Don’t you hate it when your local weather station or app changes their prediction of a sunny day, just as you finish washing your car, and then a downpour erupts? At the same time, any meteorologist who announced, “I’m just not sure what the weather is going to be like” would be out of a job. Well, since our main job is not to predict the future of the lumber market, hopefully this mixed bag of Teak market news won’t be too frustrating for you.
The basic cause for constant fluctuations in the Teak market has to do with the Myanmar government and trade sanctions against it. The U.S. has recently lifted such sanctions, potentially giving U.S. suppliers the ability to buy Burmese Teak directly from the source, alleviating the costs and limited supply associated with having to lengthen the supply chain.
At the same time, quality control issues, combined with concerns over legal sourcing and a looming ban on logging could mean continually climbing Teak prices, instead. Unfortunately, the effect of extremely high prices is usually abandonment of the species, altogether.
The most solid information that we have to go on is the logging ban set by the Myanmar government, scheduled to begin in April 2014. While their forests have historically earned a reputation for being sustainably managed, the situation after 50 years under a military regime is anyone’s guess. In the mean time, the global demand for Teak has certainly increased. Even if Myanmar forests have continued to be managed well, they may not be able to keep up with the growing demand, making a logging ban necessary in order to protect this valuable natural resource. The ban is set to shift exports from logs to lumber, fueling the nation’s struggling economy by providing sawmill jobs and reducing illegal exports, in the process.

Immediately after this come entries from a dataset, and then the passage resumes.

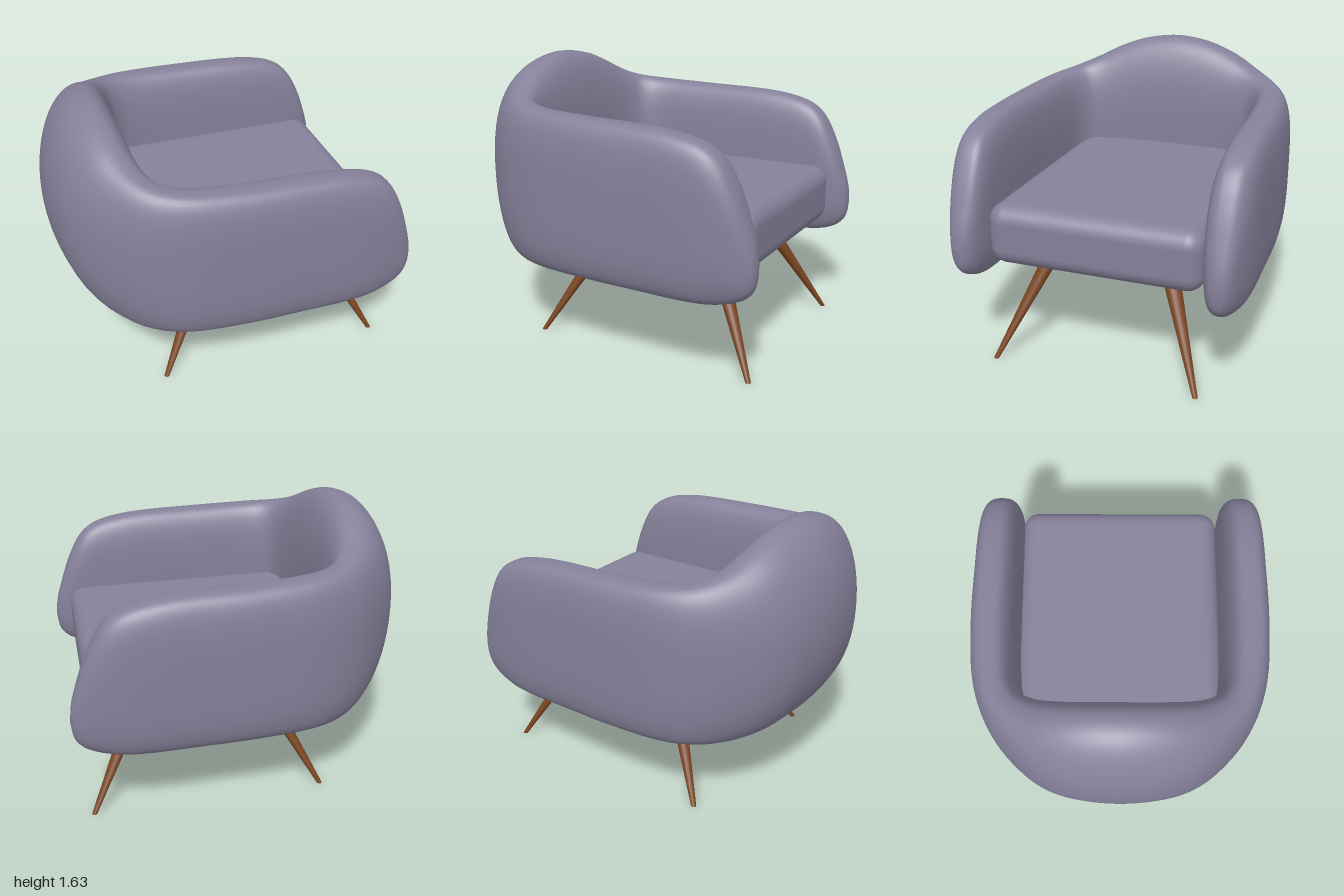
import * as THREE from 'three';
import { RoundedBoxGeometry } from 'three/addons/geometries/RoundedBoxGeometry.js';

const fabric = new THREE.MeshStandardMaterial({ color: 0x85819a });
const wood = new THREE.MeshStandardMaterial({ color: 0x7a4520 });

// Stations of one half of the wrap-around shell, from the middle of the back to an arm tip:
// outer x, outer z, inner x, inner z, bottom, top, ridge position (0 inner..1 outer), outer and inner roundness
const STATIONS = [
  [-1.0, 0, -0.51, 0, 0.48, 1.635, 0.39, 2, 2.5],
  [-0.98, 0.22, -0.505, 0.2, 0.48, 1.61, 0.39, 2, 2.5],
  [-0.92, 0.41, -0.49, 0.36, 0.48, 1.55, 0.41, 2.1, 2.6],
  [-0.8, 0.58, -0.465, 0.47, 0.48, 1.48, 0.43, 2.3, 2.7],
  [-0.6, 0.75, -0.42, 0.54, 0.48, 1.425, 0.46, 2.7, 2.8],
  [-0.35, 0.84, -0.3, 0.585, 0.48, 1.4, 0.48, 3.2, 2.9],
  [0, 0.87, 0, 0.605, 0.48, 1.385, 0.48, 3.5, 3],
  [0.35, 0.87, 0.35, 0.61, 0.477, 1.375, 0.48, 3.5, 3],
  [0.55, 0.868, 0.55, 0.612, 0.475, 1.355, 0.48, 3.5, 3],
  [0.7, 0.86, 0.7, 0.615, 0.478, 1.315, 0.48, 3.3, 3],
  [0.8, 0.845, 0.8, 0.62, 0.49, 1.24, 0.48, 3, 3],
  [0.88, 0.825, 0.88, 0.632, 0.512, 1.1, 0.48, 2.8, 2.8],
  [0.94, 0.803, 0.94, 0.652, 0.545, 0.94, 0.49, 2.5, 2.5],
  [0.98, 0.775, 0.98, 0.685, 0.6, 0.81, 0.5, 2.2, 2.2],
  [0.995, 0.735, 0.995, 0.735, 0.7, 0.7, 0.5, 2, 2],
];

function shellGeometry(along = 168, around = 56) {
  const mirrored = STATIONS.slice(1).reverse().map((s) => s.map((v, k) => (k === 1 || k === 3 ? -v : v)));
  const all = [...mirrored, ...STATIONS];
  const curve = (a, b, c) => new THREE.CatmullRomCurve3(
    all.map((s) => new THREE.Vector3(s[a], s[b], s[c])), false, 'catmullrom', 0.5);
  const outer = curve(0, 5, 1), inner = curve(2, 4, 3), form = curve(6, 7, 8);
  const power = (v, n) => Math.sign(v) * Math.pow(Math.abs(v), 2 / n);
  const positions = [], index = [];
  for (let i = 0; i <= along; i++) {
    const o = outer.getPoint(i / along), p = inner.getPoint(i / along), f = form.getPoint(i / along);
    const mid = (o.y + p.y) / 2, half = (o.y - p.y) / 2;
    for (let j = 0; j < around; j++) {
      const a = (j / around) * Math.PI * 2, c = Math.cos(a);
      const n = c > 0 ? f.y : f.z;
      const u = f.x + power(c, n) * (c > 0 ? 1 - f.x : f.x);
      positions.push(p.x + (o.x - p.x) * u, mid + half * power(Math.sin(a), n), p.z + (o.z - p.z) * u);
      if (i < along) {
        const j2 = (j + 1) % around, r = i * around, s = r + around;
        index.push(r + j, s + j, r + j2, r + j2, s + j, s + j2);
      }
    }
  }
  const g = new THREE.BufferGeometry();
  g.setAttribute('position', new THREE.Float32BufferAttribute(positions, 3));
  g.setIndex(index);
  g.computeVertexNormals();
  return g;
}

// Tapered leg leaning from its foot to its top, with level ends
function legGeometry(foot, top) {
  const h = top.y - foot.y;
  const g = new THREE.CylinderGeometry(0.055, 0.015, h, 24);
  g.translate(0, h / 2, 0);
  const lean = new THREE.Matrix4().set(
    1, (top.x - foot.x) / h, 0, foot.x,
    0, 1, 0, foot.y,
    0, (top.z - foot.z) / h, 1, foot.z,
    0, 0, 0, 1);
  return g.applyMatrix4(lean);
}

export function createModel() {
  const group = new THREE.Group();
  const add = (name, geometry, material) => {
    const mesh = new THREE.Mesh(geometry, material);
    mesh.name = name;
    group.add(mesh);
    return mesh;
  };

  // Back and arms in one padded shell
  add('backAndArms', shellGeometry(), fabric);

  // Thick seat cushion
  add('seatCushion', new RoundedBoxGeometry(1.5, 0.355, 1.24, 5, 0.1), fabric).position.set(0.15, 0.772, -0.007);

  // Four splayed legs
  for (const [end, footX, topX] of [['front', 0.9, 0.57], ['back', -0.46, -0.13]]) {
    for (const side of [1, -1]) {
      const foot = new THREE.Vector3(footX, 0, side * 0.6 - 0.01);
      const top = new THREE.Vector3(topX, 0.61, side * 0.34 - 0.01);
      add(end + (side > 0 ? 'LegPlusZ' : 'LegMinusZ'), legGeometry(foot, top), wood);
    }
  }
  return group;
}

All of that seems to make sense for the health of Myanmar; however, reductions in annual harvest amounts have also been mentioned. With an additional 20% reduction anticipated even before the April 2014 ban, only 40% of the timber once seen as available will be allowed to be harvested. While such measures can potentially help maintain a healthy forest and sustainable Teak quality, the bright and promising future may not have a chance to come.

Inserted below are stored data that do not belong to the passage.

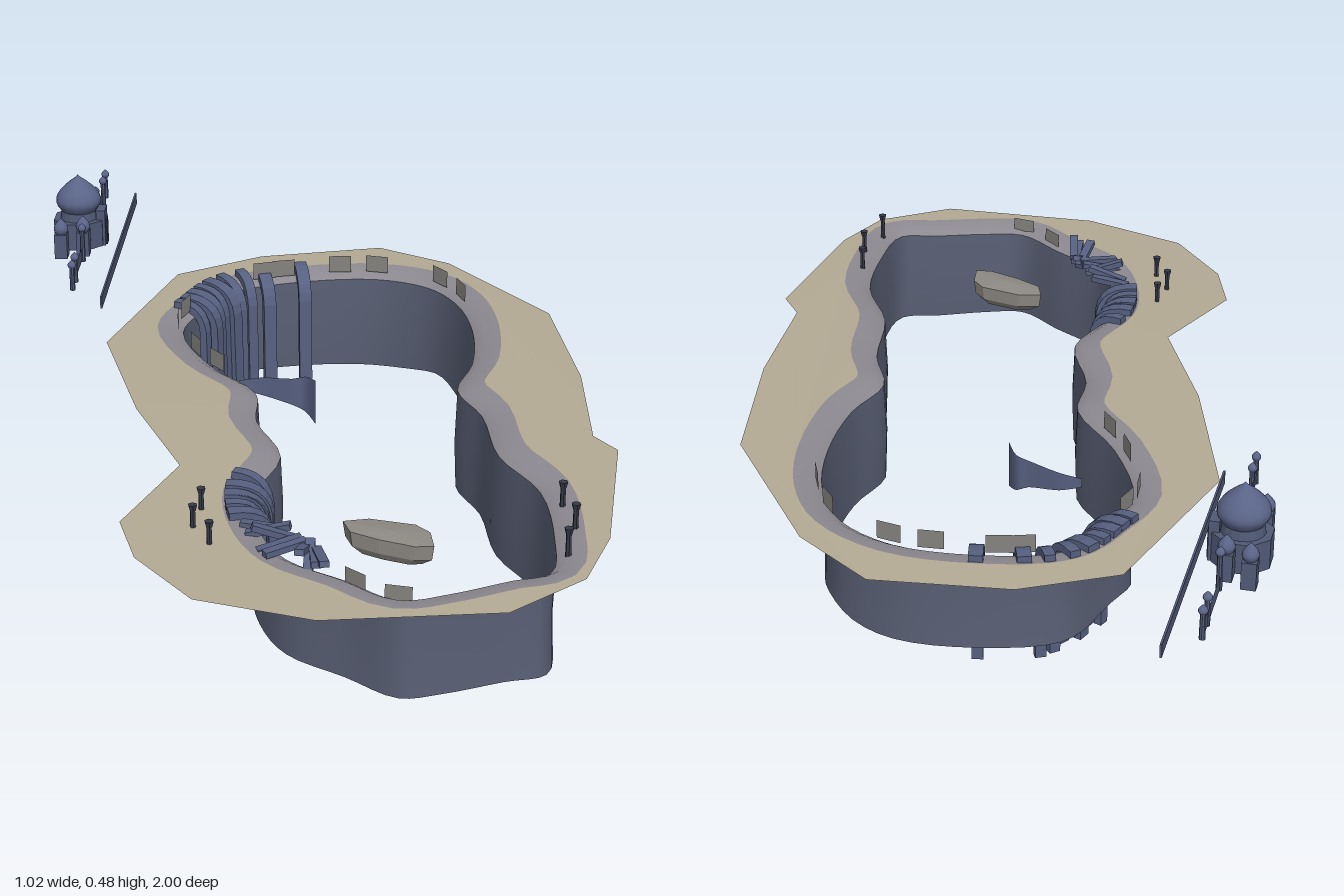
import * as THREE from 'three';

const mat = (color, flatShading = false) =>
  new THREE.MeshStandardMaterial({ color, flatShading, side: THREE.DoubleSide });
const SAND = mat(0xb3aa94), LIP = mat(0x8c8990), ROCK = mat(0x595f74), FALL = mat(0x566080);
const STONE = mat(0x505a76, true), BLOCK = mat(0x85837e, true), DARK = mat(0x353a48, true), DOME = mat(0x5a6488);

// Plan outlines as x, z pairs, running clockwise seen from above
const OUTER = [[-.04, -.71], [.23, -.69], [.36, -.55], [.5, -.21], [.48, .12], [.43, .39], [.46, .46], [.35, .79],
  [.27, .92], [.11, 1], [-.22, .95], [-.42, .83], [-.5, .66], [-.51, .52], [-.37, .32], [-.42, .05], [-.44, -.3], [-.24, -.65]];
const INNER = [[.03, -.57], [.19, -.54], [.29, -.46], [.33, -.35], [.33, -.2], [.29, -.03], [.23, .09], [.25, .22],
  [.24, .4], [.28, .56], [.26, .74], [.22, .86], [.14, .87], [.02, .89], [-.06, .89], [-.14, .8], [-.23, .7],
  [-.26, .58], [-.25, .45], [-.17, .3], [-.19, .13], [-.17, 0], [-.24, -.16], [-.27, -.35], [-.21, -.46], [-.13, -.55]];

const groundY = (x, z) => .262 + .03 * x + .014 * (1 - ((z - .1) / .9) ** 2);

// Sampled canyon edge with outward normals
const edgeCurve = new THREE.CatmullRomCurve3(INNER.map(([x, z]) => new THREE.Vector3(x, 0, z)), true, 'centripetal');
const EDGE = Array.from({ length: 104 }, (_, i) => {
  const p = edgeCurve.getPoint(i / 104), t = edgeCurve.getTangent(i / 104);
  return { x: p.x, z: p.z, nx: t.z, nz: -t.x };
});
const nearestEdge = (x, z) => EDGE.reduce((a, b) =>
  Math.hypot(b.x - x, b.z - z) < Math.hypot(a.x - x, a.z - z) ? b : a);

function add(parent, name, geometry, material, x = 0, y = 0, z = 0, ry = 0) {
  const mesh = new THREE.Mesh(geometry, material);
  mesh.name = name;
  mesh.position.set(x, y, z);
  mesh.rotation.y = ry;
  parent.add(mesh);
  return mesh;
}

// Surface joining closed rings of equal length
function loft(rings) {
  const n = rings[0].length, index = [];
  for (let r = 0; r < rings.length - 1; r++)
    for (let i = 0; i < n; i++) {
      const a = r * n + i, b = r * n + (i + 1) % n;
      index.push(a, a + n, b, b, a + n, b + n);
    }
  const g = new THREE.BufferGeometry();
  g.setAttribute('position', new THREE.Float32BufferAttribute(rings.flat(2), 3));
  g.setIndex(index);
  g.computeVertexNormals();
  return g;
}

function buildGround(root) {
  const offset = e => [e.x + e.nx * .055, e.z + e.nz * .055];
  const toShape = p => new THREE.Vector2(p[0], -p[1]);
  // Flat plateau with the canyon cut out
  const shape = new THREE.Shape(OUTER.map(toShape));
  shape.holes.push(new THREE.Path(EDGE.map(offset).map(toShape)));
  const plateau = new THREE.ShapeGeometry(shape).rotateX(-Math.PI / 2);
  const pos = plateau.attributes.position;
  for (let i = 0; i < pos.count; i++) pos.setY(i, groundY(pos.getX(i), pos.getZ(i)));
  plateau.computeVertexNormals();
  add(root, 'plateau', plateau, SAND);
  // Rounded lip and sheer wall
  const ring = (k, yOf) => EDGE.map(e => {
    const x = e.x + e.nx * k, z = e.z + e.nz * k;
    return [x, yOf(x, z), z];
  });
  const lipY = (x, z) => groundY(x, z) - .017;
  const floorY = (x, z) => .048 + .018 * Math.exp(-(((z + .42) / .07) ** 2));
  add(root, 'canyonLip', loft([ring(.055, groundY), ring(.02, (x, z) => groundY(x, z) - .004), ring(0, lipY)]), LIP);
  add(root, 'canyonWall', loft([ring(0, lipY), ring(-.004, () => .15), ring(0, floorY)]), ROCK);
}

// One band of water curling over the lip and dropping along the wall
function waterStrip(parent, x, z, width, bottom, reach) {
  const e = nearestEdge(x, z), top = groundY(e.x, e.z) + .012;
  const s = new THREE.Shape();
  s.moveTo(-.05, top);
  s.quadraticCurveTo(reach, top + .006, reach + .008, top - .06);
  s.lineTo(reach + .012, bottom);
  s.lineTo(reach - .004, bottom);
  s.lineTo(reach - .008, top - .06);
  s.quadraticCurveTo(reach - .01, top - .012, -.05, top - .014);
  const g = new THREE.ExtrudeGeometry(s, { depth: width, bevelEnabled: false, curveSegments: 6 });
  g.translate(0, 0, -width / 2);
  add(parent, 'waterStrip', g, FALL, e.x, 0, e.z, Math.atan2(e.nz, -e.nx));
}

function buildWaterfalls(root) {
  const falls = [ // start, end, strip count
    ['backLeftFall', [-.235, -.43], [-.14, -.54], 7],
    ['backMiddleFall', [-.09, -.57], [-.05, -.575], 2],
    ['backRightFall', [.01, -.575], [.045, -.575], 2],
    ['frontFall', [-.235, .43], [-.255, .54], 6]];
  for (const [name, a, b, n] of falls) {
    const g = new THREE.Group();
    g.name = name;
    for (let i = 0; i < n; i++) {
      const t = i / (n - 1);
      waterStrip(g, a[0] + (b[0] - a[0]) * t, a[1] + (b[1] - a[1]) * t,
        .022 + .006 * (i % 2), .012 + .011 * ((i * 2) % 3), .02 + .012 * ((i * 3) % 4) / 3);
    }
    root.add(g);
  }
}

function buildDetails(root) {
  // Thin upright slabs along the canyon edge
  const slabs = [[-.24, -.42], [-.27, -.34], [-.26, -.22], [-.22, -.12], [-.06, -.57], [-.01, -.575], [.11, -.56],
    [.2, -.54], [.3, -.44], [.33, -.34], [-.11, .83], [-.05, .89]];
  slabs.forEach(([x, z], i) => {
    const e = nearestEdge(x, z), k = .01;
    add(root, 'edgeSlab', new THREE.PlaneGeometry(.05, .038), BLOCK, e.x + e.nx * k,
      groundY(e.x, e.z) + (i > 9 ? 0 : .016), e.z + e.nz * k, Math.atan2(e.nx, e.nz));
  });
  // Capped posts in two rows
  const posts = [[-.355, .505], [-.38, .57], [-.36, .64], [.3, .645], [.3, .735], [.262, .825]];
  for (const [x, z] of posts) {
    const low = x < 0 ? -.02 : 0;
    add(root, 'post', new THREE.CylinderGeometry(.005, .006, .075, 6), DARK, x, .283 + low, z);
    add(root, 'postCap', new THREE.CylinderGeometry(.009, .006, .012, 6), DARK, x, .32 + low, z);
  }
  // Broken timbers beside the front fall
  for (let i = 0; i < 9; i++) {
    const late = i > 4, x = late ? -.185 + .008 * (i - 7) : -.255 + .006 * i, z = late ? .745 + .012 * (i - 7) : .6 + .025 * i;
    const m = add(root, 'timber', new THREE.BoxGeometry(.085, .012, .018), FALL, x, .264 + .006 * (i % 3), z, late ? .6 + .12 * i : -.5 + .2 * i);
    m.rotation.z = .35 * Math.sin(i * 2.3);
  }
  // Floating ledge with a tapering underside
  const plan = [[-.1, .57], [-.05, .57], [.03, .61], [.05, .645], [.045, .7], [.01, .695], [-.05, .655], [-.095, .615]];
  const level = (k, y) => plan.map(([x, z]) => [-.02 + (x + .02) * k, y, .635 + (z - .635) * k]);
  add(root, 'ledge', loft([level(.001, .25), level(1, .245), level(.95, .215), level(.7, .2), level(.001, .195)]), mat(0x8d8983, true));
  // Curved hanging sheet of rock
  const path = new THREE.CatmullRomCurve3([[-.175, -.185], [-.13, -.175], [-.07, -.14], [-.045, -.13], [-.03, -.09]]
    .map(([x, z]) => new THREE.Vector3(x, 0, z)));
  const sheet = new THREE.PlaneGeometry(1, 1, 12, 1), p = sheet.attributes.position;
  for (let i = 0; i < p.count; i++) {
    const u = p.getX(i) + .5, v = p.getY(i) + .5, c = path.getPoint(u);
    p.setXYZ(i, c.x, v > .5 ? .2 + .03 * u : .18 - .05 * u, c.z);
  }
  sheet.computeVertexNormals();
  add(root, 'hangingSheet', sheet, FALL);
}

// Onion dome of given radius, sitting on y = 0
const onion = (r, h) => new THREE.LatheGeometry(new THREE.SplineCurve(
  [[.75, 0], [1, .25], [.85, .52], [.42, .78], [.12, .92], [0, 1]].map(([a, b]) => new THREE.Vector2(a * r, b * h))).getPoints(14), 16);

function buildPalace(root) {
  const g = new THREE.Group();
  g.name = 'palace';
  g.position.set(-.45, 0, -.71);
  g.rotation.y = 1.33;
  const box = (name, w, y0, y1, d, x, z) => add(g, name, new THREE.BoxGeometry(w, y1 - y0, d), STONE, x, (y0 + y1) / 2, z);
  // Terrace wall in front
  box('terraceWall', .63, .303, .33, .004, 0, .087);
  // Main hall, gate and drum
  const hall = new THREE.CylinderGeometry(.058, .058, .06, 8).rotateY(Math.PI / 8);
  add(g, 'hall', hall, STONE, 0, .36, 0);
  box('gate', .04, .33, .412, .02, 0, .05);
  box('gateRecess', .022, .33, .39, .004, 0, .061).material = DARK;
  add(g, 'drum', new THREE.CylinderGeometry(.038, .042, .024, 16), STONE, 0, .4, 0);
  add(g, 'mainDome', onion(.05, .083), DOME, 0, .407, 0);
  for (const s of [-1, 1]) {
    // Side pavilions with small domes
    for (const [x, z] of [[.09, -.028], [.072, .018]]) {
      box('pavilion', .03, .33, .385, .028, s * x, z);
      add(g, 'smallDome', onion(.016, .036), DOME, s * x, .385, z);
    }
    // Low outer walls and slim towers
    add(g, 'outerWall', new THREE.PlaneGeometry(.19, .03), STONE, s * .19, .347, .02);
    for (const [x, h] of [[.115, .41], [.235, .39], [.28, .39]]) {
      add(g, 'tower', new THREE.CylinderGeometry(.005, .006, h - .33, 8), STONE, s * x, (h + .33) / 2, .022);
      add(g, 'towerCap', onion(.009, .018), DOME, s * x, h - .008, .022);
    }
  }
  root.add(g);
}

export function createModel() {
  const root = new THREE.Group();
  root.name = 'canyonScene';
  buildGround(root);
  buildWaterfalls(root);
  buildDetails(root);
  buildPalace(root);
  return root;
}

Once the logging ban hits next April, the situation will really escalate. Generally speaking, a tree takes anywhere from 3 to 8 months to get from the forest floor to the export yard. After the ban occurs, the logs will need to be milled in Myanmar, requiring an additional 6 to 8-month time lapse. All in all, a 9 to 16-month wait until Teak begins its voyage on the high seas will be completely baffling in a world in which 2-day shipping has become standard. Even without major price hikes, customers will likely look for alternative species that are readily available, potentially marring the Teak market for years to come.
J. Gibson McIlvain Company

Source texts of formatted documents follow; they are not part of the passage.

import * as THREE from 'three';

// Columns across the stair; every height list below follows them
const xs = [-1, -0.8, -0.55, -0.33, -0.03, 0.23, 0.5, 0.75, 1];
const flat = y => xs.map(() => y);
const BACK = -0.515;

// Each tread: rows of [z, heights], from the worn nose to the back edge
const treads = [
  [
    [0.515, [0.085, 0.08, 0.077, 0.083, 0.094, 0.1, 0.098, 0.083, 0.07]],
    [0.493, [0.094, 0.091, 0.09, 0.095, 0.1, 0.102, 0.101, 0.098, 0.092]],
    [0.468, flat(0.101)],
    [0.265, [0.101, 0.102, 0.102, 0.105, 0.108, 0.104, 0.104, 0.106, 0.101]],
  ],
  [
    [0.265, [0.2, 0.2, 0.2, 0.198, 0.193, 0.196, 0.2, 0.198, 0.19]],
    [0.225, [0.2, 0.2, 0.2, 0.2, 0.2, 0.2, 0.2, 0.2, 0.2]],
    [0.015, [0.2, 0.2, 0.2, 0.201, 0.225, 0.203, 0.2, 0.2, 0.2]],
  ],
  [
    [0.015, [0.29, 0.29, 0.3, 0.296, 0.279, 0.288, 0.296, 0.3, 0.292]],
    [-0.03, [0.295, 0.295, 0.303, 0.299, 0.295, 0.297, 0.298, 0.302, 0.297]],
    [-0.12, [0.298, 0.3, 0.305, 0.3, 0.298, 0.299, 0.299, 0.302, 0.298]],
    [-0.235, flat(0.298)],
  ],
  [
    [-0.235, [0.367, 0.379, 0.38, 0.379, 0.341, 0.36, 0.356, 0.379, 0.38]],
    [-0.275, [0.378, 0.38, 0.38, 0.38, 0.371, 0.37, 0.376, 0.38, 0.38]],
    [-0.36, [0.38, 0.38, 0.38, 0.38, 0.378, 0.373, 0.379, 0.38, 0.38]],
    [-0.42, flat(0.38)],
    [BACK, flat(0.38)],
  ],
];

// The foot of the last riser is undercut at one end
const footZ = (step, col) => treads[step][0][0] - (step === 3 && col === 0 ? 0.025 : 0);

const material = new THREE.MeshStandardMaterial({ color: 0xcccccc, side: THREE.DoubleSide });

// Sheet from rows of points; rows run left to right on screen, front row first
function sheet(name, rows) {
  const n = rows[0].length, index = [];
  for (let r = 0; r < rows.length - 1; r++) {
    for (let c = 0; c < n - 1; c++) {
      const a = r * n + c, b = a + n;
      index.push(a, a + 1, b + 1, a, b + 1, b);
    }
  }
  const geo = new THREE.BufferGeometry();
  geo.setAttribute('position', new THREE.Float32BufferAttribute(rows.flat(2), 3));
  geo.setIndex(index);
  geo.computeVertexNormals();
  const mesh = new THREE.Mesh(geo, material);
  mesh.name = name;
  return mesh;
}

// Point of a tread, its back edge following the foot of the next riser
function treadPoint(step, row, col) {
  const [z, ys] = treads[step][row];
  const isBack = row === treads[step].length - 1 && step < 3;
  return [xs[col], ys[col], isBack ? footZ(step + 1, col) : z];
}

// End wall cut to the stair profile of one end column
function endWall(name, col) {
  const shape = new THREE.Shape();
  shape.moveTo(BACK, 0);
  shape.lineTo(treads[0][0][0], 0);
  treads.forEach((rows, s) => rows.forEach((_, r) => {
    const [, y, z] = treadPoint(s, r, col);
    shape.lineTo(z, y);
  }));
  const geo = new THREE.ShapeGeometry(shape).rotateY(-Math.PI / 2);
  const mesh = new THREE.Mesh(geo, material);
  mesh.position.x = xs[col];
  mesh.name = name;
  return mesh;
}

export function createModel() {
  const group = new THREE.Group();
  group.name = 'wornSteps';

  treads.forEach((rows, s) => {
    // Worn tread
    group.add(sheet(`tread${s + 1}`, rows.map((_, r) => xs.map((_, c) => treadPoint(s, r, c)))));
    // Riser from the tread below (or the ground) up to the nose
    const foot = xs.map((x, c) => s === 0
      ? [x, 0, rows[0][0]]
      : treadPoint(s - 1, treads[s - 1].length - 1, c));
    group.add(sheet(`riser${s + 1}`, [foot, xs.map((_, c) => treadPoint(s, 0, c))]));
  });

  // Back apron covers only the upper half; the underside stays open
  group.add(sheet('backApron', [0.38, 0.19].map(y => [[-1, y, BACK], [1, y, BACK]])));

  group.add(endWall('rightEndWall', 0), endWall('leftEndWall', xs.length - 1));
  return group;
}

Since 1798, when Hugh McIlvain established a lumber business near Philadelphia, the McIlvain family has been immersed in the premium import and domestic lumber industry. With its headquarters located just outside of Baltimore, the J. Gibson McIlvain Company (www.mcilvain.com) is one of the largest U.S. importers of exotic woods.
As an active supporter of sustainable lumber practices, the J. Gibson McIlvain Company has provided fine lumber for notable projects throughout the world, including the White House, Capitol building, Supreme Court, and the Smithsonian museums. Contact a representative at J. Gibson McIlvain today by calling toll free (800) 638-9100.